I was one of the few national conservatives to support Governor Scott in 2010 during his primary. He is a fundamentally great person. I really like him. He has been a friend to this site.But I am terribly disappointed in his decision to expand Medicaid in Florida.As one of the chief opponents of Obamacare and, before it, Hillarycare, Governor Scott knows this is not the right thing to do. I would like to blame the staff around him, but the ultimate decision was his to make and he made it.The long term ramifications for Florida will be bad. The federal flow of dollars will not last and Florida will have to make up more and more funding. This decision will, long term, seriously harm Florida and make it less and less competitive.Governor Scott is interested in getting re-elected and has terrible poll numbers. No doubt part of this decision has to do with his wanting to get re-elected.When politicians do what they feel they must to get re-elected instead of doing what they know is right, they often lose re-election and, even when they do not, lose their way.It is a sad day for conservatives.Rick Perry and Bobby Jindal, who have competed with Scott and Florida on attracting business and growing their states economy should be on notice. They should not follow Rick Scott’s lead. They should not expand Medicare in their states. The money will not be there forever. Might as well let Florida roll that rock up the hill and take advantage of Governor Scott’s terrible mistake.[UPDATE]It is worth pointing out that before making this decision Governor Scott was able to extract a few concessions from the Obama Administration. HHS is going to allow Scott to privatize Medicaid coverage, which is actually a huge deal and Scott will only do this for three years in a trial run, that he may then end after that time and before federal funding drops.That last bit, however, could potentially turn his re-election campaign into a referendum on the expansion of Medicaid with Charlie Crist arguing that Scott was only punting a rejection of expansion until the second term and Crist would guarantee the expansion stays. Not sure how well that would play out, but it could be dicey.By the way, you should read this portion of Governor Nikki Haley’s State of the State address on this very issue:

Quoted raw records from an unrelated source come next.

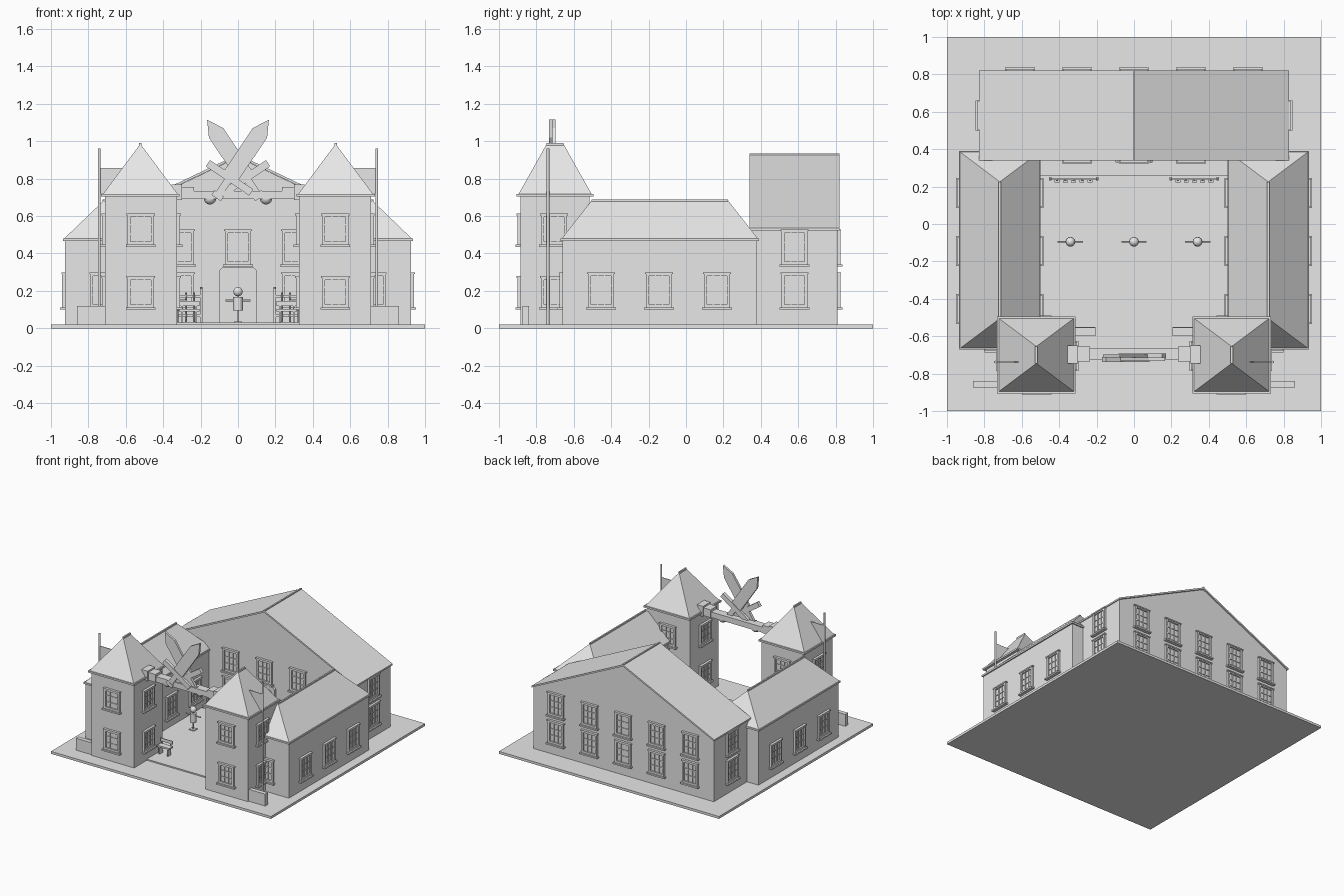
import bpy, bmesh, math
from mathutils import Matrix, Vector

cube = bpy.data.objects.get("Cube")
if cube:
    bpy.data.objects.remove(cube, do_unlink=True)

stone = bpy.data.materials.new("light_grey")
stone.use_nodes = True
GREY = (0.8, 0.8, 0.8, 1)
stone.diffuse_color = GREY
stone.node_tree.nodes["Principled BSDF"].inputs["Base Color"].default_value = GREY


def finish(name, bm, smooth=False):
    bmesh.ops.recalc_face_normals(bm, faces=bm.faces)
    mesh = bpy.data.meshes.new(name)
    bm.to_mesh(mesh)
    bm.free()
    mesh.materials.append(stone)
    for p in mesh.polygons:
        p.use_smooth = smooth
    ob = bpy.data.objects.new(name, mesh)
    bpy.context.collection.objects.link(ob)
    return ob


def add_box(bm, x, y, z, m=Matrix()):
    """Box from three (low, high) ranges."""
    size = Matrix.Diagonal((x[1] - x[0], y[1] - y[0], z[1] - z[0], 1))
    mid = Matrix.Translation((sum(x) / 2, sum(y) / 2, sum(z) / 2))
    bmesh.ops.create_cube(bm, size=1, matrix=m @ mid @ size)


def box(name, x, y, z):
    bm = bmesh.new()
    add_box(bm, x, y, z)
    return finish(name, bm)


def add_prism(bm, points, y0, y1, m=Matrix()):
    """Extrude an x-z outline along y."""
    face = bm.faces.new([bm.verts.new(m @ Vector((x, y0, z))) for x, z in points])
    out = bmesh.ops.extrude_face_region(bm, geom=[face])
    verts = [g for g in out["geom"] if isinstance(g, bmesh.types.BMVert)]
    bmesh.ops.translate(bm, verts=verts, vec=m.to_3x3() @ Vector((0, y1 - y0, 0)))


def add_rod(bm, a, b, r, sides=12):
    a, b = Vector(a), Vector(b)
    turn = (b - a).to_track_quat('Z', 'Y').to_matrix().to_4x4()
    bmesh.ops.create_cone(bm, cap_ends=True, segments=sides, radius1=r, radius2=r,
                          depth=(b - a).length, matrix=Matrix.Translation((a + b) / 2) @ turn)


def ball(name, at, r):
    bm = bmesh.new()
    bmesh.ops.create_uvsphere(bm, u_segments=20, v_segments=12, radius=r,
                              matrix=Matrix.Translation(at))
    finish(name, bm, True)


def hip_roof(name, x, y, z, run, lip=0.01):
    """Eave slab, four slopes and a ridge cap; the ridge lies along y."""
    bm = bmesh.new()
    add_box(bm, x, y, (z[0], z[0] + 0.014))
    xm = sum(x) / 2
    base = [bm.verts.new((px, py, z[0] + 0.014)) for px, py in
            ((x[0] + lip, y[0] + lip), (x[1] - lip, y[0] + lip),
             (x[1] - lip, y[1] - lip), (x[0] + lip, y[1] - lip))]
    r0 = bm.verts.new((xm, y[0] + run, z[1]))
    r1 = bm.verts.new((xm, y[1] - run, z[1]))
    a, b, c, d = base
    for f in ((a, b, r0), (b, c, r1, r0), (c, d, r1), (d, a, r0, r1), (d, c, b, a)):
        bm.faces.new(f)
    add_box(bm, (xm - 0.006, xm + 0.006), (y[0] + run, y[1] - run), (z[1] - 0.01, z[1] + 0.006))
    return finish(name, bm)


def windows(name, places):
    """Framed windows with panes; each place is (x, y, sill z, height, outward angle)."""
    bm = bmesh.new()
    for x, y, z, h, angle in places:
        m = Matrix.Translation((x, y, z)) @ Matrix.Rotation(math.radians(angle), 4, 'Z')
        w, t = 0.07, 0.016
        add_box(bm, (-w, w), (-0.004, 0.01), (0.01, h), m)
        for s in (-1, 1):
            edge = sorted((s * w, s * (w - t)))
            add_box(bm, edge, (-0.016, 0.01), (0.012, h), m)
        add_box(bm, (-w, w), (-0.015, 0.01), (h - t, h), m)
        add_box(bm, (-w, w), (-0.015, 0.01), (0.01, 0.012 + t), m)
        add_box(bm, (-w - 0.01, w + 0.01), (-0.027, 0.01), (0, 0.012), m)
        add_box(bm, (-w - 0.005, w + 0.005), (-0.02, 0.01), (h - 0.006, h + 0.004), m)
        for s in (-1, 1):
            add_box(bm, (s * 0.019 - 0.003, s * 0.019 + 0.003), (-0.01, 0), (0.02, h - 0.01), m)
            zc = (h + 0.012) / 2 + s * 0.026
            add_box(bm, (-w, w), (-0.01, 0), (zc - 0.003, zc + 0.003), m)
    return finish(name, bm)


# Ground and courtyard
box("ground_slab", (-1, 1), (-1, 1), (0, 0.02))
box("courtyard_paving", (-0.515, 0.515), (-0.72, 0.26), (0.015, 0.03))

# Rear hall with a wide gable
bm = bmesh.new()
add_prism(bm, [(-0.82, 0.02), (0.82, 0.02), (0.82, 0.525), (0, 0.915), (-0.82, 0.525)], 0.35, 0.81)
finish("hall_walls", bm)
bm = bmesh.new()
add_prism(bm, [(-0.83, 0.522), (0, 0.916), (0.83, 0.522), (0.83, 0.535), (0, 0.93), (-0.83, 0.535)],
          0.34, 0.82)
add_box(bm, (-0.006, 0.006), (0.34, 0.82), (0.92, 0.935))
finish("hall_roof", bm)
spots = []
for z in (0.1, 0.33):
    spots += [(i * 0.305, 0.81, z, 0.195, 180) for i in range(-2, 3)]
    spots += [(i * 0.305, 0.35, z, 0.195, 0) for i in (-1, 0, 1) if i or z > 0.2]
    spots += [(s * 0.82, 0.58, z, 0.195, s * 90) for s in (-1, 1)]
windows("hall_windows", spots)

# Hall door with clipped upper corners
bm = bmesh.new()
for w, h, front in ((0.1, 0.325, 0.33), (0.072, 0.3, 0.323)):
    add_prism(bm, [(-w, 0.02), (w, 0.02), (w, h - 0.015), (w - 0.015, h),
                   (0.015 - w, h), (-w, h - 0.015)], front, 0.36)
finish("hall_door", bm)

for s, side in ((-1, "right"), (1, "left")):
    def sx(a, b):
        return tuple(sorted((s * a, s * b)))

    # Side wing
    box(side + "_wing_walls", sx(0.51, 0.925), (-0.66, 0.38), (0.02, 0.47))
    hip_roof(side + "_wing_roof", sx(0.5, 0.935), (-0.67, 0.39), (0.466, 0.683), 0.165, 0.006)
    spots = [(s * 0.72, -0.66, 0.1, 0.195, 0)]
    for y in (-0.455, -0.145, 0.165):
        spots += [(s * 0.925, y, 0.1, 0.195, s * 90), (s * 0.51, y, 0.1, 0.195, -s * 90)]
    windows(side + "_wing_windows", spots)

    # Gate tower
    box(side + "_tower_walls", sx(0.325, 0.71), (-0.885, -0.515), (0.02, 0.71))
    hip_roof(side + "_tower_roof", sx(0.312, 0.732), (-0.905, -0.495), (0.704, 0.985), 0.16)
    spots = [(s * 0.52, -0.515, 0.435, 0.175, 180)]
    for z in (0.1, 0.435):
        spots += [(s * 0.52, -0.885, z, 0.175, 0), (s * 0.71, -0.705, z, 0.175, s * 90),
                  (s * 0.325, -0.705, z, 0.175, -s * 90)]
    windows(side + "_tower_windows", spots)
    box(side + "_low_wall", sx(0.7, 0.86), (-0.875, -0.84), (0.02, 0.118))

    # Flagpole and flag
    bm = bmesh.new()
    add_rod(bm, (s * 0.742, -0.738, 0.02), (s * 0.742, -0.738, 0.96), 0.007)
    finish(side + "_flagpole", bm)
    box(side + "_flag", sx(0.615, 0.742), (-0.74, -0.735), (0.72, 0.857))

    # Beam ends and hanging lamp
    box(side + "_beam_bracket", sx(0.235, 0.36), (-0.735, -0.655), (0.69, 0.755))
    box(side + "_beam_cap", sx(0.3, 0.355), (-0.745, -0.65), (0.685, 0.768))
    ball(side + "_lamp", (s * 0.15, -0.695, 0.695), 0.033)

    # Bench beside the tower
    bm = bmesh.new()
    add_box(bm, sx(0.205, 0.315), (-0.6, -0.55), (0.09, 0.102))
    add_box(bm, sx(0.205, 0.315), (-0.557, -0.55), (0.12, 0.145))
    for x in (0.22, 0.295):
        add_box(bm, sx(x, x + 0.01), (-0.595, -0.555), (0.02, 0.09))
        add_box(bm, sx(x, x + 0.01), (-0.557, -0.55), (0.09, 0.135))
    finish(side + "_bench", bm)

    # Weapon rack against the hall
    bm = bmesh.new()
    for x in (0.19, 0.442):
        add_box(bm, sx(x, x + 0.013), (0.232, 0.25), (0.03, 0.21))
        add_rod(bm, (s * (x + 0.0065), 0.241, 0.21), (s * (x + 0.0065), 0.241, 0.222), 0.006, 8)
    for z in (0.06, 0.165):
        add_box(bm, sx(0.19, 0.455), (0.235, 0.247), (z, z + 0.014))
    for i in range(5):
        x = s * (0.235 + i * 0.044)
        add_rod(bm, (x, 0.228, 0.035), (x, 0.236, 0.19), 0.005, 8)
        add_box(bm, (x - 0.013, x + 0.013), (0.222, 0.235), (0.135, 0.143))
    finish(side + "_weapon_rack", bm)

    # One of the crossed swords above the gate
    bm = bmesh.new()
    tilt = Matrix.Translation((s * 0.165, -0.715 - s * 0.009, 1.115)) @ \
        Matrix.Rotation(s * math.atan2(0.56, 0.83), 4, 'Y')
    add_prism(bm, [(0, 0), (0.046, -0.085), (0.046, -0.37), (-0.046, -0.37), (-0.046, -0.085)],
              -0.009, 0.009, tilt)
    add_box(bm, (-0.14, 0.14), (-0.014, 0.014), (-0.395, -0.355), tilt)
    add_box(bm, (-0.02, 0.02), (-0.011, 0.011), (-0.48, -0.39), tilt)
    add_box(bm, (-0.03, 0.03), (-0.014, 0.014), (-0.505, -0.475), tilt)
    finish(side + "_crossed_sword", bm)

# Gate beam
box("gate_beam", (-0.3, 0.3), (-0.728, -0.662), (0.69, 0.735))

# Training dummies in the courtyard
for i in (-1, 0, 1):
    x, y = i * 0.34, -0.095
    bm = bmesh.new()
    add_box(bm, (x - 0.022, x + 0.022), (y - 0.022, y + 0.022), (0.025, 0.037))
    add_rod(bm, (x, y, 0.03), (x, y, 0.18), 0.006)
    add_rod(bm, (x, y, 0.095), (x, y, 0.168), 0.026, 16)
    add_rod(bm, (x - 0.068, y, 0.148), (x + 0.068, y, 0.148), 0.005)
    finish("training_dummy", bm)
    ball("training_dummy_head", (x, y, 0.196), 0.025)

The United States is falling behind the rest of the world in infant mortality and life expectancy – and here in South Carolina we have one of the lowest life expectancies and highest infant mortality rates in the U.S. With such high costs and such poor outcomes, why would we throw more money at the system without first demanding improved efficiency, quality, and accessibility? The Affordable Care Act, known as ObamaCare, says expand first and worry about the rest later. Connecticut expanded early under ObamaCare and just reported a $190 million Medicaid deficit – in spite of subjecting their citizens to a massive tax increase.California just raised taxes in part to cover their Medicaid deficit and yet needs $350 million more to pay for ObamaCare next year.That’s not us. That’s not South Carolina. The federal government likes to wave around a nine dollar match like it is some silver bullet, some extraordinary benefit that we cannot pass up. But what good do the nine dollars do us when we can’t come up with the one?And what good are any dollars when they come through a program that doesn’t allow us the flexibility to make the decisions that are in the best interest of the people of South Carolina?In the end, I cannot support this expansion for a very simple reason: it avoids addressing our health system’s high costs and poor outcomes. As long as I am governor, South Carolina will not implement the public policy disaster that is ObamaCare’s Medicaid expansion.